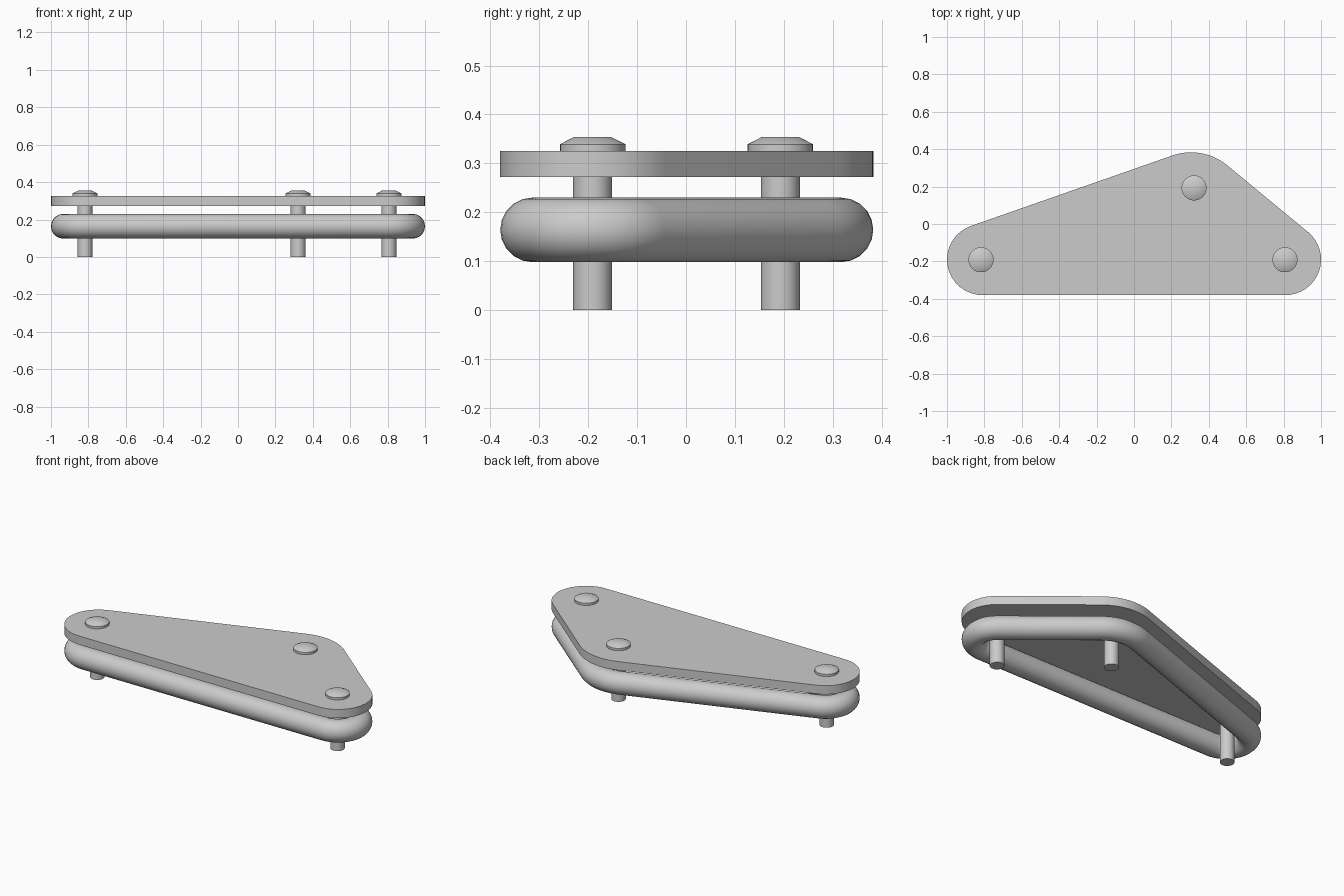
import bpy, bmesh, math

if "Cube" in bpy.data.objects:
    bpy.data.objects.remove(bpy.data.objects["Cube"])

# Rounded corners of the outline, anticlockwise: centre x, centre y, radius
CORNERS = [(-0.81, -0.19, 0.19), (0.81, -0.19, 0.19), (0.305, 0.078, 0.305)]
PINS = [(-0.818, -0.191), (0.807, -0.191), (0.321, 0.193)]


def outline(inset=0.0, steps=16):
    """Convex outline of three circles joined by their tangents."""
    n = len(CORNERS)
    normals = []
    for i in range(n):
        x0, y0, r0 = CORNERS[i]
        x1, y1, r1 = CORNERS[(i + 1) % n]
        d = math.hypot(x1 - x0, y1 - y0)
        normals.append(math.atan2(y1 - y0, x1 - x0) - math.acos((r0 - r1) / d))
    pts = []
    for i, (x, y, r) in enumerate(CORNERS):
        a = normals[i - 1]
        sweep = (normals[i] - a) % math.tau
        for k in range(steps + 1):
            t = a + sweep * k / steps
            pts.append((x + (r - inset) * math.cos(t), y + (r - inset) * math.sin(t)))
    return pts


def finish(ob, angle=30):
    bpy.ops.object.select_all(action='DESELECT')
    ob.select_set(True)
    bpy.context.view_layer.objects.active = ob
    if ob.type == 'CURVE':
        bpy.ops.object.convert(target='MESH')
    bpy.ops.object.shade_smooth_by_angle(angle=math.radians(angle))


def add_mesh(name, bm):
    bmesh.ops.recalc_face_normals(bm, faces=bm.faces)
    me = bpy.data.meshes.new(name)
    bm.to_mesh(me)
    bm.free()
    ob = bpy.data.objects.new(name, me)
    bpy.context.collection.objects.link(ob)
    finish(ob)
    return ob


# Flat top plate
bm = bmesh.new()
face = bm.faces.new([bm.verts.new((x, y, 0.272)) for x, y in outline()])
top = bmesh.ops.extrude_face_region(bm, geom=[face], use_keep_orig=True)
bmesh.ops.translate(bm, vec=(0, 0, 0.053),
                    verts=[v for v in top["geom"] if isinstance(v, bmesh.types.BMVert)])
add_mesh("top_plate", bm)

# Round tube loop following the plate edge
R = 0.066
curve = bpy.data.curves.new("tube_ring", 'CURVE')
curve.dimensions = '3D'
curve.bevel_depth = R
curve.bevel_resolution = 8
pts = outline(R)
spline = curve.splines.new('POLY')
spline.points.add(len(pts) - 1)
for p, (x, y) in zip(spline.points, pts):
    p.co = (x, y, 0.164, 1)
spline.use_cyclic_u = True
ring = bpy.data.objects.new("tube_ring", curve)
bpy.context.collection.objects.link(ring)
finish(ring, 60)

# Pins with chamfered heads, each turned from one profile
PROFILE = [(0.04, 0), (0.04, 0.325), (0.067, 0.325), (0.067, 0.339), (0.038, 0.354)]
SIDES = 32
for i, (px, py) in enumerate(PINS):
    bm = bmesh.new()
    rings = [[bm.verts.new((px + r * math.cos(math.tau * k / SIDES),
                            py + r * math.sin(math.tau * k / SIDES), z))
              for k in range(SIDES)] for r, z in PROFILE]
    for a, b in zip(rings, rings[1:]):
        for k in range(SIDES):
            j = (k + 1) % SIDES
            bm.faces.new((a[k], a[j], b[j], b[k]))
    bm.faces.new(rings[0])
    bm.faces.new(rings[-1])
    add_mesh(f"pin_{i + 1}", bm)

------------------------------------

Return only the count of lines in the listing above that hold the string "outline".

* **FINISHED TASK**
5